Work to be completed » How many lines in the material contain the string "ranges"? Only the number is wanted.
###
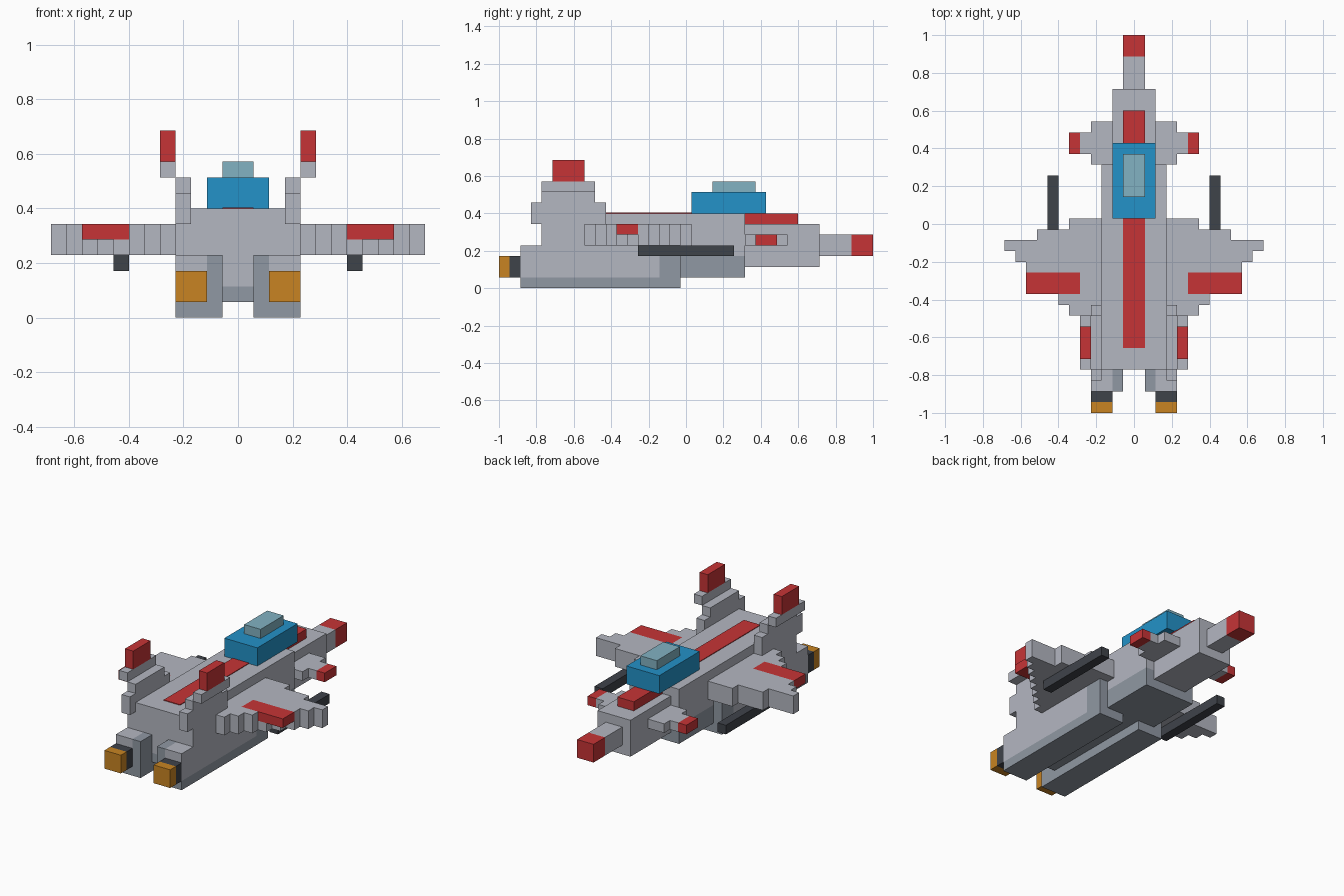
import bpy
import bmesh
from mathutils import Matrix, Vector

cube = bpy.data.objects.get("Cube")
if cube:
    bpy.data.objects.remove(cube, do_unlink=True)

# The craft is 35 blocks long; all parts are measured in whole blocks
LENGTH = 35
BLOCK = 2 / LENGTH


def material(name, rgb):
    def linear(c):
        c /= 255
        return c / 12.92 if c <= 0.04 else ((c + 0.055) / 1.055) ** 2.4
    colour = (*[linear(c) for c in rgb], 1)
    mat = bpy.data.materials.new(name)
    mat.use_nodes = True
    mat.diffuse_color = colour
    mat.node_tree.nodes["Principled BSDF"].inputs["Base Color"].default_value = colour
    return mat


light_grey = material("light grey", (180, 183, 193))
blue_grey = material("blue grey", (144, 152, 163))
charcoal = material("charcoal", (63, 67, 74))
red = material("red", (198, 52, 54))
blue = material("canopy blue", (35, 146, 200))
glass = material("pale glass", (130, 178, 194))
orange = material("flame orange", (200, 132, 34))


def part(name, mat, *boxes):
    """One object made of boxes, each given as x, y and z ranges in blocks."""
    bm = bmesh.new()
    for ranges in boxes:
        lo, hi = (Vector(corner) for corner in zip(*ranges))
        lo.y -= LENGTH / 2
        hi.y -= LENGTH / 2
        place = Matrix.Translation((lo + hi) / 2 * BLOCK)
        bmesh.ops.create_cube(bm, size=1, matrix=place @ Matrix.Diagonal((hi - lo) * BLOCK).to_4x4())
    mesh = bpy.data.meshes.new(name)
    bm.to_mesh(mesh)
    bm.free()
    mesh.materials.append(mat)
    obj = bpy.data.objects.new(name, mesh)
    bpy.context.collection.objects.link(obj)
    return obj


def pair(name, mat, *boxes):
    """A part on the +x side, mirrored across the centre."""
    obj = part(name, mat, *boxes)
    obj.modifiers.new("Mirror", "MIRROR").use_mirror_merge = False


def centred(half, y, z):
    return ((-half, half), y, z)


# Fuselage, belly and nose
part("fuselage", light_grey,
     centred(3, (4, 17), (2, 7)), centred(3, (17, 23), (3, 7)))
part("belly", blue_grey,
     centred(1, (4, 17), (1, 2)), centred(3, (17, 23), (1, 3)))
part("forward_hull", light_grey, centred(2, (23, 30), (2, 6)))
part("nose_probe", light_grey, centred(1, (30, 33), (3, 5)))
part("nose_tip", red, centred(1, (33, 35), (3, 5)))

# Red spine and canopy
part("spine_stripe", red, centred(1, (6, 18), (7, 7.07)))
part("nose_ridge", red, centred(1, (23, 28), (6, 7)))
part("canopy", blue, centred(2, (18, 25), (7, 9)))
part("canopy_window", glass, centred(1, (20, 24), (9, 10)))

# Wings: stepped columns, leaving a slot for the red panel in the top layer
wing = []
for i in range(3, 12):
    column = (i, i + 1)
    back = i + 4
    front = 18 - max(0, i // 3 - 1)
    wing.append((column, (back, front), (4, 5)))
    if 5 <= i < 10:
        wing.append((column, (13, front), (5, 6)))
        if back < 11:
            wing.append((column, (back, 11), (5, 6)))
    else:
        wing.append((column, (back, front), (5, 6)))
pair("wings", light_grey, *wing)
pair("wing_panels", red, ((5, 10), (11, 13), (5, 6)))
pair("wing_guns", charcoal, ((7, 8), (13, 22), (3, 4)))

# Small front fins
pair("canards", light_grey,
     ((2, 4), (23, 27), (4, 5)), ((4, 5), (24, 26), (4, 5)))
pair("canard_tips", red, ((5, 6), (24, 26), (4, 5)))

# Twin tail fins
pair("tail_fins", light_grey,
     ((3, 4), (4, 7), (4, 6)), ((3, 4), (3, 10), (6, 8)),
     ((3, 4), (4, 9), (8, 9)), ((4, 5), (4, 9), (9, 10)))
pair("tail_fin_tips", red, ((4, 5), (5, 8), (10, 12)))

# Engines
pair("engine_housings", light_grey, ((2, 4), (2, 15), (1, 4)))
pair("engine_casings", blue_grey,
     ((1, 2), (2, 17), (0, 4)), ((2, 4), (2, 17), (0, 1)),
     ((2, 4), (15, 17), (1, 4)))
pair("engine_nozzles", charcoal, ((2, 4), (1, 2), (1, 3)))
pair("engine_flames", orange, ((2, 4), (0, 1), (1, 3)))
###
Output » 3